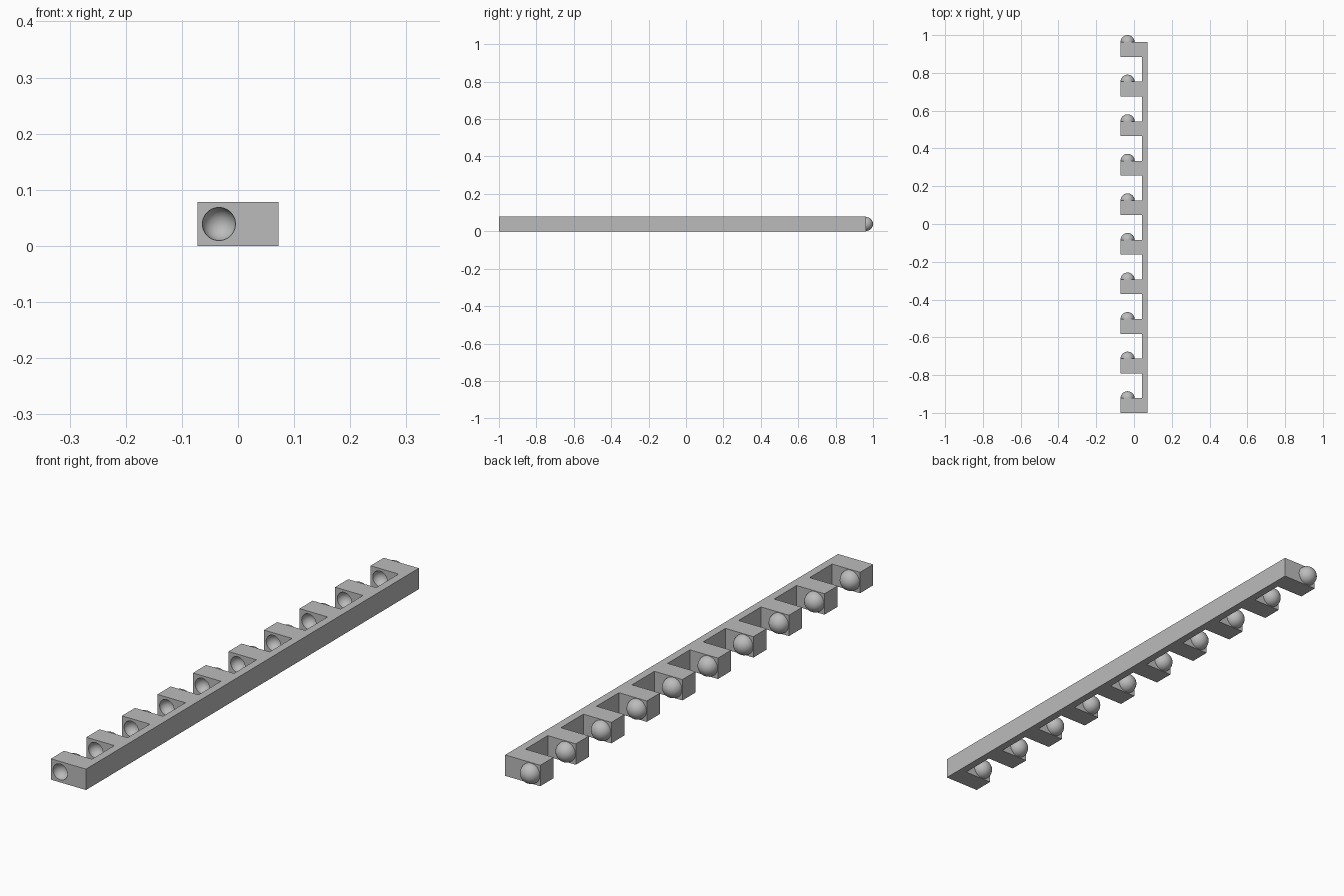
import bpy, bmesh
from mathutils import Matrix, Vector

if "Cube" in bpy.data.objects:
    bpy.data.objects.remove(bpy.data.objects["Cube"])

COUNT = 10
HALF_W, HEIGHT, DEPTH = 0.0725, 0.078, 0.0775
SPINE_X = 0.043
BALL_X, BALL_R, SOCKET_R = -0.034, 0.0372, 0.0295
END = 1 - BALL_R
PITCH = (END + 1 - DEPTH) / (COUNT - 1)
fronts = [-1 + i * PITCH for i in range(COUNT)]

grey = bpy.data.materials.new("plain grey")
grey.use_nodes = True
grey.diffuse_color = (0.5, 0.5, 0.5, 1)
grey.node_tree.nodes["Principled BSDF"].inputs["Base Color"].default_value = (0.5, 0.5, 0.5, 1)


def make(name, bm):
    bmesh.ops.recalc_face_normals(bm, faces=bm.faces)
    mesh = bpy.data.meshes.new(name)
    bm.to_mesh(mesh)
    bm.free()
    mesh.materials.append(grey)
    obj = bpy.data.objects.new(name, mesh)
    bpy.context.collection.objects.link(obj)
    return obj


def spheres(name, radius, centres):
    bm = bmesh.new()
    for y in centres:
        place = Matrix.Translation((BALL_X, y, HEIGHT / 2)) @ Matrix.Rotation(1.5708, 4, "X")
        bmesh.ops.create_uvsphere(bm, u_segments=40, v_segments=20, radius=radius, matrix=place)
    return make(name, bm)


def smooth(obj):
    bpy.ops.object.select_all(action="DESELECT")
    obj.select_set(True)
    bpy.context.view_layer.objects.active = obj
    bpy.ops.object.shade_smooth_by_angle(angle=0.6)


# Comb outline: straight spine with square teeth, extruded upwards
outline = [(HALF_W, END), (HALF_W, -1)]
for y in fronts:
    outline += [(SPINE_X, y), (-HALF_W, y), (-HALF_W, y + DEPTH), (SPINE_X, y + DEPTH)]
outline = outline[:2] + outline[3:-1]
bm = bmesh.new()
base = bm.faces.new([bm.verts.new((x, y, 0)) for x, y in outline])
top = bmesh.ops.extrude_face_region(bm, geom=[base])["geom"]
bmesh.ops.translate(bm, vec=Vector((0, 0, HEIGHT)),
                    verts=[v for v in top if isinstance(v, bmesh.types.BMVert)])
comb = make("toothed_bar", bm)

# Round sockets in the front of every tooth
cutter = spheres("socket_cutter", SOCKET_R, fronts)
cutter.hide_render = True
cut = comb.modifiers.new("sockets", "BOOLEAN")
cut.operation = "DIFFERENCE"
cut.solver = "EXACT"
cut.object = cutter
bpy.context.view_layer.objects.active = comb
bpy.ops.object.modifier_apply(modifier=cut.name)
bpy.data.objects.remove(cutter)
smooth(comb)

# Balls half sunk into the back of every tooth
smooth(spheres("tooth_balls", BALL_R, [y + DEPTH for y in fronts]))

++++++

▶ What you should do
Using the records above, copy every line that has the word "bmesh" in it.

▶ Task response
import bpy, bmesh
    bmesh.ops.recalc_face_normals(bm, faces=bm.faces)
    bm = bmesh.new()
        bmesh.ops.create_uvsphere(bm, u_segments=40, v_segments=20, radius=radius, matrix=place)
bm = bmesh.new()
top = bmesh.ops.extrude_face_region(bm, geom=[base])["geom"]
bmesh.ops.translate(bm, vec=Vector((0, 0, HEIGHT)),
                    verts=[v for v in top if isinstance(v, bmesh.types.BMVert)])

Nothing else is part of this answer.